Ready Player One

Ready Player One


In the year 2044, reality is an ugly place. The only time teenage Wade Watts really feels alive is when he's jacked into the virtual utopia known as the OASIS. Wade's devoted his life to studying the puzzles hidden within this world's digital confines, puzzles that are based on their creator's obsession with the pop culture of decades past and that promise massive power and fortune to whoever can unlock them. When Wade stumbles upon the first clue, he finds himself beset by players willing to kill to take this ultimate prize. The race is on, and if Wade's going to survive, he'll have to win—and confront the real world he's always been so desperate to escape.  (Summary and cover courtesy of goodreads.com)
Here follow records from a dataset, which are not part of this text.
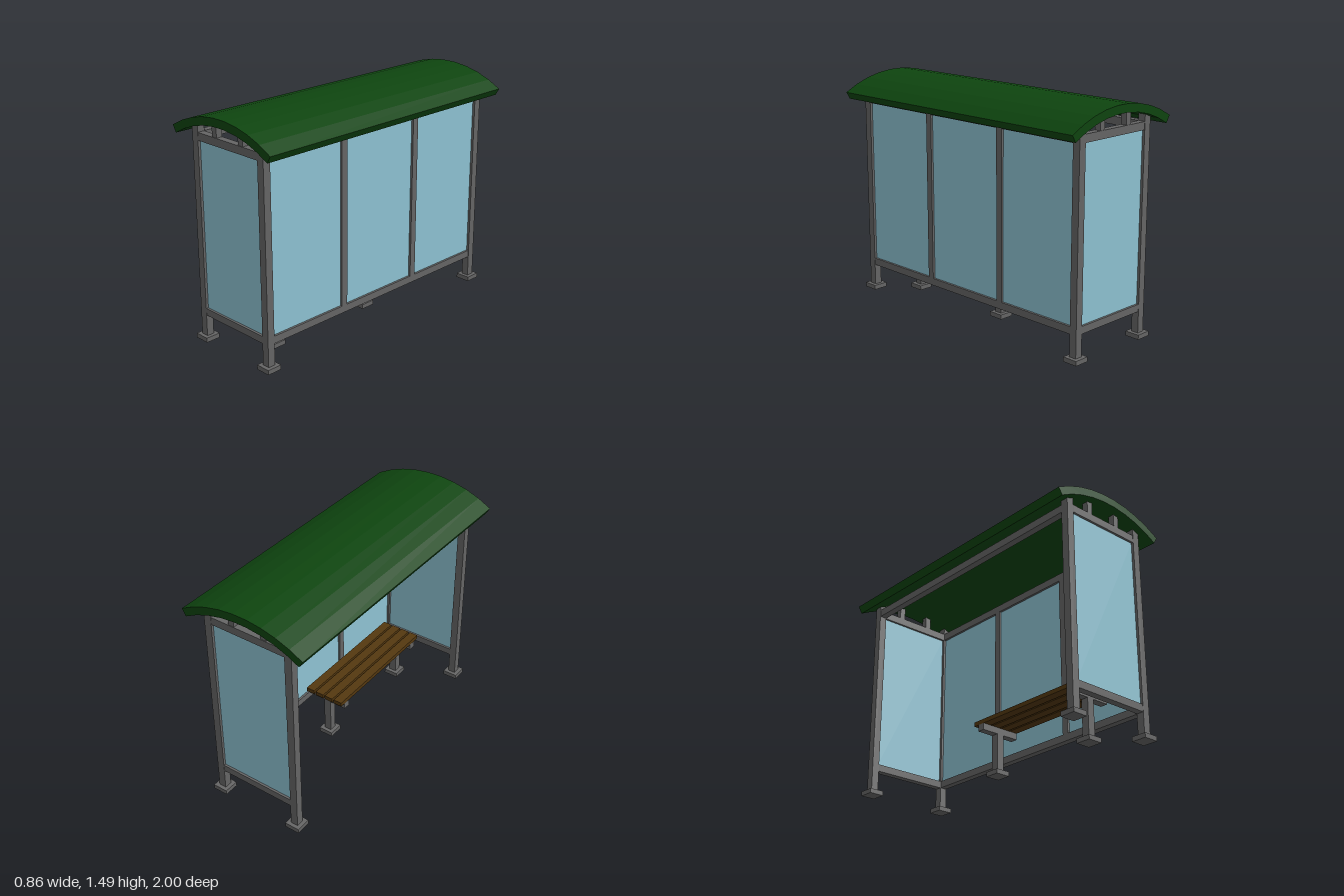
import * as THREE from 'three';

const mat = (color) => new THREE.MeshStandardMaterial({ color });

export function createModel() {
  const model = new THREE.Group();
  const steel = mat(0x666666), glass = mat(0x8fc4d4), green = mat(0x0e450f), wood = mat(0x54380f);

  // box given by its lower and upper corners
  const box = (name, material, [x0, y0, z0], [x1, y1, z1], parent = model) => {
    const mesh = new THREE.Mesh(new THREE.BoxGeometry(x1 - x0, y1 - y0, z1 - z0), material);
    mesh.position.set((x0 + x1) / 2, (y0 + y1) / 2, (z0 + z1) / 2);
    mesh.name = name;
    parent.add(mesh);
  };

  // upright with a square foot plate
  const upright = (name, x, z, top, w = 0.025, parent = model) => {
    box(name, steel, [x - w, 0.03, z - w], [x + w, top, z + w], parent);
    box(name + 'Foot', steel, [x - 0.05, 0, z - 0.05], [x + 0.05, 0.03, z + 0.05], parent);
  };

  const px = 0.287, pz = 0.925; // post centres
  const ix = 0.262, iz = 0.9; // inner faces of the posts
  const low = [0.17, 0.217], high = [1.3, 1.35]; // rail heights
  const r = 0.023; // half rail depth

  // corner posts
  for (const x of [-px, px]) for (const z of [-pz, pz]) upright('cornerPost', x, z, 1.4);

  // end walls: rails, pane and roof struts
  for (const z of [-pz, pz]) {
    for (const [a, b] of [low, high]) box('endRail', steel, [-ix, a, z - r], [ix, b, z + r]);
    box('endGlass', glass, [-ix, low[1], z - 0.008], [ix, high[0], z + 0.008]);
    for (const x of [-0.115, 0.115])
      box('roofStrut', steel, [x - 0.02, high[1], z - 0.02], [x + 0.02, 1.45, z + 0.02]);
  }

  // long rear wall: rails, mullions and three panes
  for (const [a, b] of [low, high]) box('rearRail', steel, [px - r, a, -iz], [px + r, b, iz]);
  const m = 0.315, hw = 0.022;
  for (const z of [-m, m]) box('mullion', steel, [px - r, low[1], z - hw], [px + r, high[0], z + hw]);
  for (const [a, b] of [[-iz, -m - hw], [-m + hw, m - hw], [m + hw, iz]])
    box('rearGlass', glass, [px - 0.008, low[1], a], [px + 0.008, high[0], b]);

  // beam over the open side
  box('entranceBeam', steel, [-px - r, high[0], -iz], [-px + r, high[1], iz]);

  // arched roof with nine facets
  const outer = 0.842, inner = 0.79, cy = 1.492 - outer, half = 0.536, n = 9;
  const arc = (rad) => Array.from({ length: n + 1 }, (_, i) => {
    const a = half * (1 - 2 * i / n);
    return new THREE.Vector2(rad * Math.sin(a), cy + rad * Math.cos(a));
  });
  const section = new THREE.Shape([...arc(outer), ...arc(inner).reverse()]);
  const roofGeo = new THREE.ExtrudeGeometry(section, { depth: 2, bevelEnabled: false });
  roofGeo.translate(0, 0, -1);
  const roof = new THREE.Mesh(roofGeo, green);
  roof.name = 'roof';
  model.add(roof);

  // bench: two legs with cross bars and four slats
  const bench = new THREE.Group();
  bench.name = 'bench';
  model.add(bench);
  const bx = 0.07;
  for (const z of [-0.093, 0.695]) {
    upright('benchLeg', bx, z, 0.275, 0.025, bench);
    box('benchCrossBar', steel, [bx - 0.14, 0.272, z - 0.025], [bx + 0.14, 0.315, z + 0.025], bench);
  }
  for (let i = 0; i < 4; i++) {
    const x = bx + (i - 1.5) * 0.073;
    box('benchSlat', wood, [x - 0.03, 0.315, -0.157], [x + 0.03, 0.343, 0.76], bench);
  }

  return model;
}
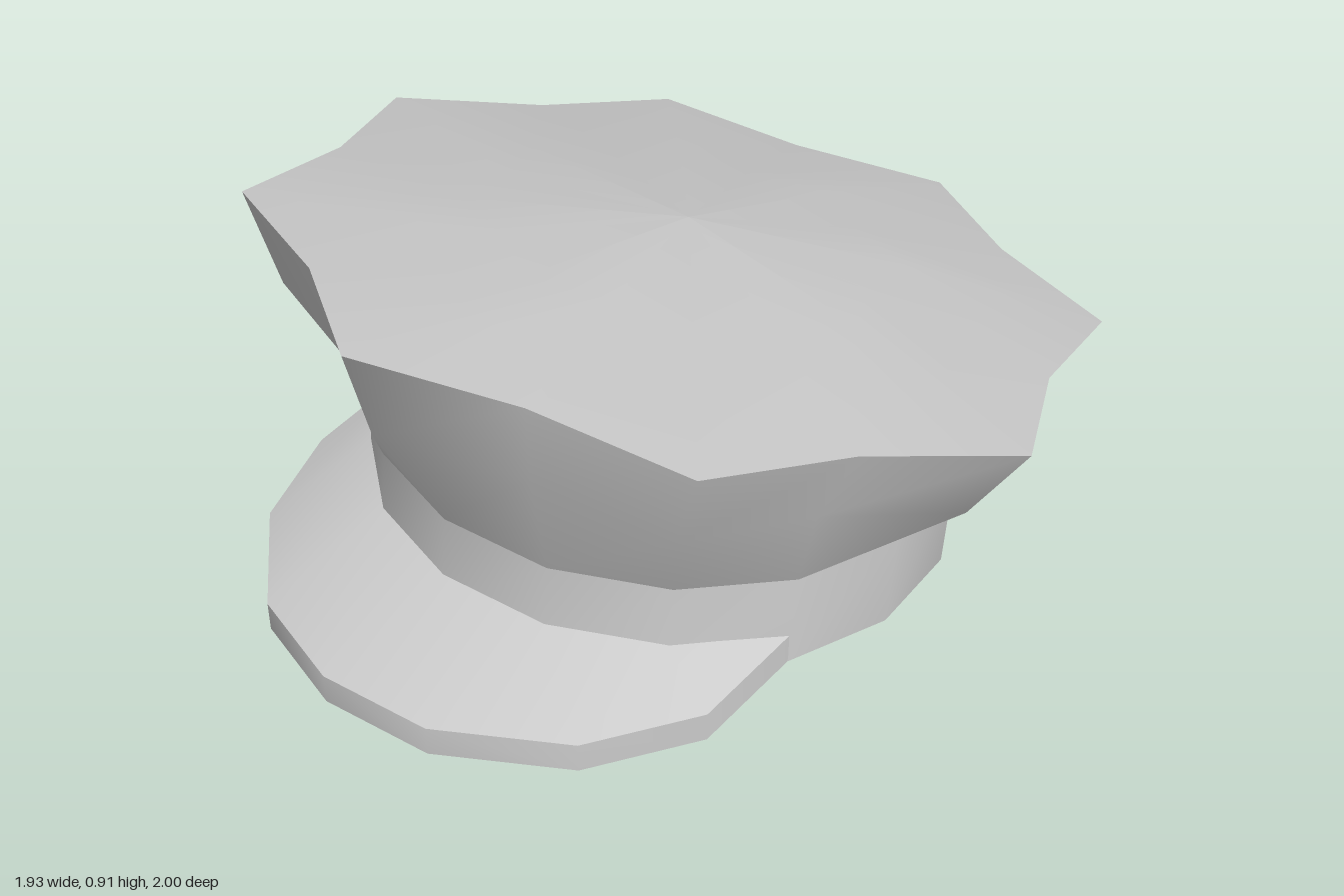
import * as THREE from 'three';
import { toCreasedNormals } from 'three/addons/utils/BufferGeometryUtils.js';

const N = 16;
const material = new THREE.MeshStandardMaterial({ color: 0xcccccc });

// Tilted ring of N points; odd points may use a second radius, lift moves it along its normal
function ring(y, z, degrees, radius, oddRadius = radius, lift = 0) {
  const t = THREE.MathUtils.degToRad(degrees);
  return Array.from({ length: N }, (_, k) => {
    const a = (k / N) * Math.PI * 2;
    const r = k % 2 ? oddRadius : radius;
    const d = r * Math.sin(a);
    return new THREE.Vector3(
      r * Math.cos(a),
      y + d * Math.sin(t) + lift * Math.cos(t),
      z + d * Math.cos(t) - lift * Math.sin(t)
    );
  });
}

function geometryFrom(points, index) {
  const g = new THREE.BufferGeometry().setFromPoints(points);
  g.setIndex(index);
  g.computeVertexNormals();
  return g;
}

// Smooth skin through a list of rings
function loft(name, rings) {
  const index = [];
  for (let j = 0; j < rings.length - 1; j++) {
    for (let k = 0; k < N; k++) {
      const a = j * N + k, b = j * N + ((k + 1) % N);
      index.push(a, a + N, b, b, a + N, b + N);
    }
  }
  const mesh = new THREE.Mesh(geometryFrom(rings.flat(), index), material);
  mesh.name = name;
  return mesh;
}

// Curved peak: a closed four-corner section swept around the front of the band
function makeVisor() {
  const thickness = 0.074;
  // inner point on the band, outer point on the free edge, as [x, y, z]
  const half = [
    [[0.63, 0.165, 0.25], [0.63, 0.115, 0.5]],
    [[0.48, 0.187, 0.465], [0.505, 0.12, 0.75]],
    [[0.26, 0.2, 0.61], [0.26, 0.135, 0.945]],
    [[0, 0.205, 0.66], [0, 0.14, 1]],
  ];
  const mirrored = half.slice(0, 3).reverse()
    .map(pair => pair.map(([x, y, z]) => [-x, y, z]));
  const sections = [...half, ...mirrored];
  const points = [];
  for (const [inner, outer] of sections) {
    const i = new THREE.Vector3(...inner), o = new THREE.Vector3(...outer);
    const down = new THREE.Vector3(0, -thickness, 0);
    points.push(i, o, o.clone().add(down), i.clone().add(down));
  }
  const index = [0, 1, 2, 0, 2, 3];
  for (let p = 0; p < sections.length - 1; p++) {
    for (let s = 0; s < 4; s++) {
      const a = p * 4 + s, c = p * 4 + ((s + 1) % 4);
      index.push(a, a + 4, c, c, a + 4, c + 4);
    }
  }
  const e = (sections.length - 1) * 4;
  index.push(e, e + 2, e + 1, e, e + 3, e + 2);
  const geometry = toCreasedNormals(geometryFrom(points, index).toNonIndexed(), 0.75);
  const mesh = new THREE.Mesh(geometry, material);
  mesh.name = 'visor';
  return mesh;
}

export function createModel() {
  const cap = new THREE.Group();
  cap.name = 'peakedCap';

  // Shared rings, from the head opening up to the crown
  const openingEdge = ring(0.066, -0.01, 5.5, 0.618);
  const bandBottom = ring(0.066, -0.01, 5.5, 0.683);
  const bandTop = ring(0.29, -0.03, 5.5, 0.683);
  const crownMiddle = ring(0.4825, -0.02, 13.4, 0.857, 0.755);
  const crownRim = ring(0.67, -0.066, 14.5, 0.965, 0.848);

  // Domed hollow inside the cap
  cap.add(loft('lining', [
    ring(0.066, -0.01, 5.5, 0, 0, 0.42),
    ring(0.066, -0.01, 5.5, 0.42, 0.42, 0.27),
    openingEdge,
  ]));

  // Headband
  cap.add(loft('bandLowerEdge', [openingEdge, bandBottom]));
  cap.add(loft('band', [bandBottom, bandTop]));

  // Flared eight-pointed crown with a slightly domed top
  cap.add(loft('crownSide', [bandTop, crownMiddle, crownRim]));
  cap.add(loft('crownTop', [
    crownRim,
    ring(0.67, -0.066, 14.5, 0.49, 0.43, 0.065),
    ring(0.67, -0.066, 14.5, 0, 0, 0.1),
  ]));

  cap.add(makeVisor());
  return cap;
}
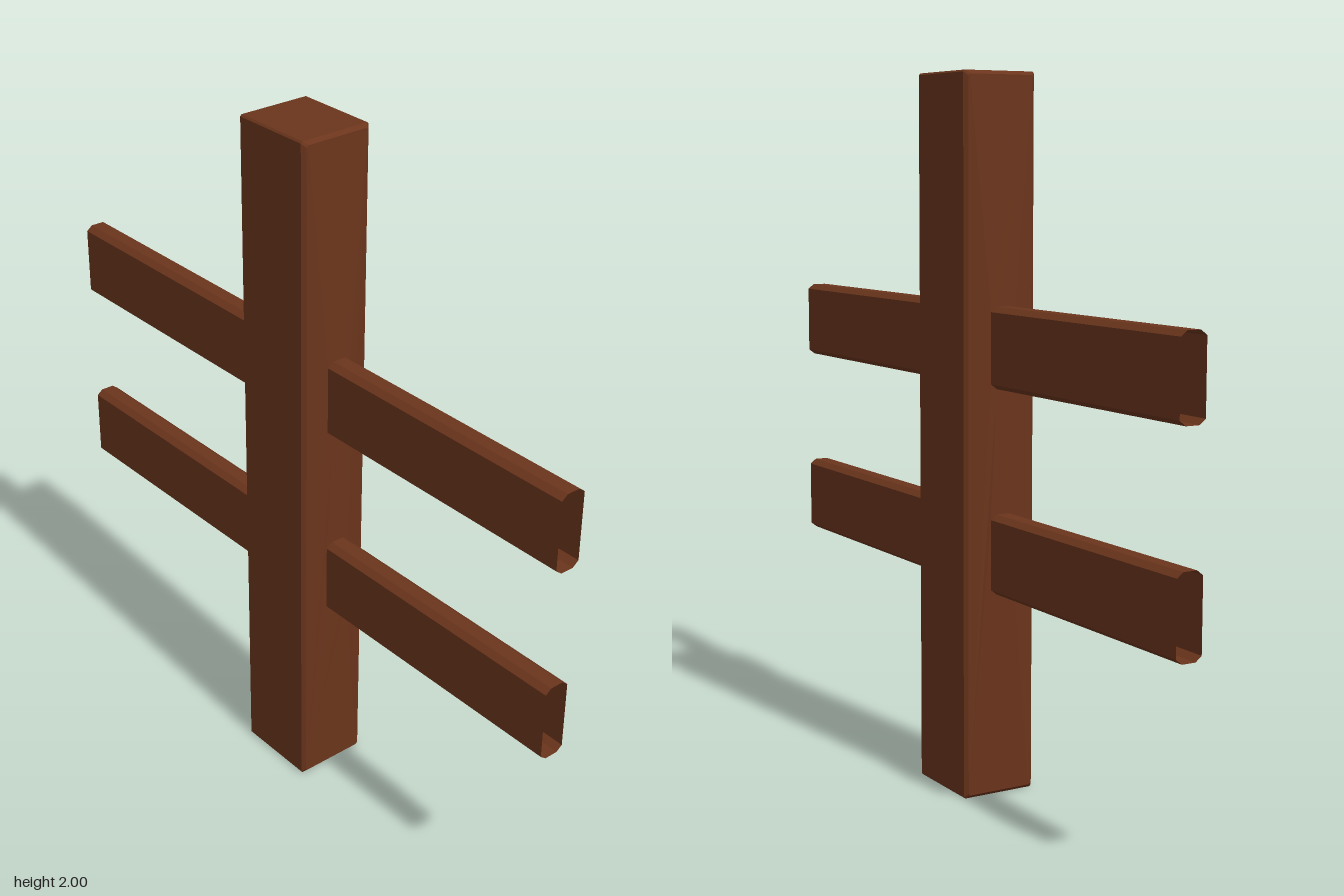
import * as THREE from 'three';

const wood = new THREE.MeshStandardMaterial({ color: 0x6b351c, flatShading: true });
const thinWood = wood.clone();
thinWood.side = THREE.DoubleSide;

// Counter-clockwise rectangle with cut corners, centred on x = 0
function chamferedRect(halfX, halfY, centreY, cutX, cutY) {
  const corner = [[1, -1, 0, 1], [1, 1, 1, 0], [-1, 1, 0, 1], [-1, -1, 1, 0]];
  const points = [];
  for (const [sx, sy, xFirst] of corner) {
    const onSide = new THREE.Vector2(sx * halfX, centreY + sy * (halfY - cutY));
    const onEnd = new THREE.Vector2(sx * (halfX - cutX), centreY + sy * halfY);
    points.push(...(xFirst ? [onSide, onEnd] : [onEnd, onSide]));
  }
  return points;
}

// Flat-sided skin through cross-sections [points, z], ordered back to front
function loft(sections) {
  const positions = [];
  for (let k = 0; k < sections.length - 1; k++) {
    const [back, z0] = sections[k];
    const [front, z1] = sections[k + 1];
    for (let i = 0; i < back.length; i++) {
      const j = (i + 1) % back.length;
      const a = [back[i].x, back[i].y, z0], b = [back[j].x, back[j].y, z0];
      const c = [front[j].x, front[j].y, z1], d = [front[i].x, front[i].y, z1];
      positions.push(...a, ...b, ...c, ...a, ...c, ...d);
    }
  }
  const geometry = new THREE.BufferGeometry();
  geometry.setAttribute('position', new THREE.Float32BufferAttribute(positions, 3));
  geometry.computeVertexNormals();
  return geometry;
}

function addMesh(parent, name, geometry, material) {
  const mesh = new THREE.Mesh(geometry, material);
  mesh.name = name;
  parent.add(mesh);
  return mesh;
}

export function createModel() {
  const model = new THREE.Group();
  model.name = 'fencePost';

  const faceZ = 0.132, rimZ = 0.147;
  const railSections = [0.69, 1.26].map((y) => chamferedRect(0.038, 0.112, y, 0.018, 0.014));

  // Post: chamfered sides, top and bottom
  const post = new THREE.Group();
  post.name = 'post';
  model.add(post);
  const outer = chamferedRect(0.11, 1, 1, 0.005, 0.005);
  const inner = chamferedRect(0.1, 0.99, 1, 0.005, 0.005);
  addMesh(post, 'postSides', loft([[inner, -faceZ], [outer, -0.122], [outer, 0.122], [inner, faceZ]]), wood);

  // Post faces with rail slots; the slot rims swell outwards
  const faceShape = new THREE.Shape(inner);
  for (const section of railSections) faceShape.holes.push(new THREE.Path(section));
  const face = new THREE.ShapeGeometry(faceShape);
  const position = face.attributes.position;
  for (let i = 0; i < position.count; i++) {
    const onRim = Math.abs(position.getX(i)) < 0.05;
    position.setZ(i, onRim ? rimZ : faceZ);
  }
  addMesh(post, 'postFrontFace', face, wood);
  addMesh(post, 'postBackFace', face.clone().rotateY(Math.PI), wood);

  // Hollow rails, open at both ends, running through the slots
  railSections.forEach((section, i) => {
    addMesh(model, i ? 'upperRail' : 'lowerRail', loft([[section, -1], [section, 1]]), thinWood);
  });

  return model;
}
I REALLY enjoyed this ready.  Was this the most unique premise?  No.  Did it fall into some stereotypes? Yes.  But overall, I found the read a really enjoyable experience.  I know some folks were disappointed with the way the book unfolded, but when you read it as a young adult book a lot of those annoyances drop away for me.  This is not a science fiction novel on the same level of, say Heinlein, but it doesn’t mean that it’s not a great book in its own right. 

Wade is an imperfect hero who grows and develops through the story and I really enjoyed seeing how he changed.  I also felt that some of the stereotypes fell away or were lessoned as the characters were discovered in real life.  In a sense, the competition forces all of them to become more engaged in the real world and learn how to handle everything associated with it.  You can have an epic video game experience, embrace your nerd-dom AND still have a pretty fantastic life.

Warning: Contains references to violence.

Rating: 5 stars!

Who should read it? Science Fiction, 80’s and young adult fans!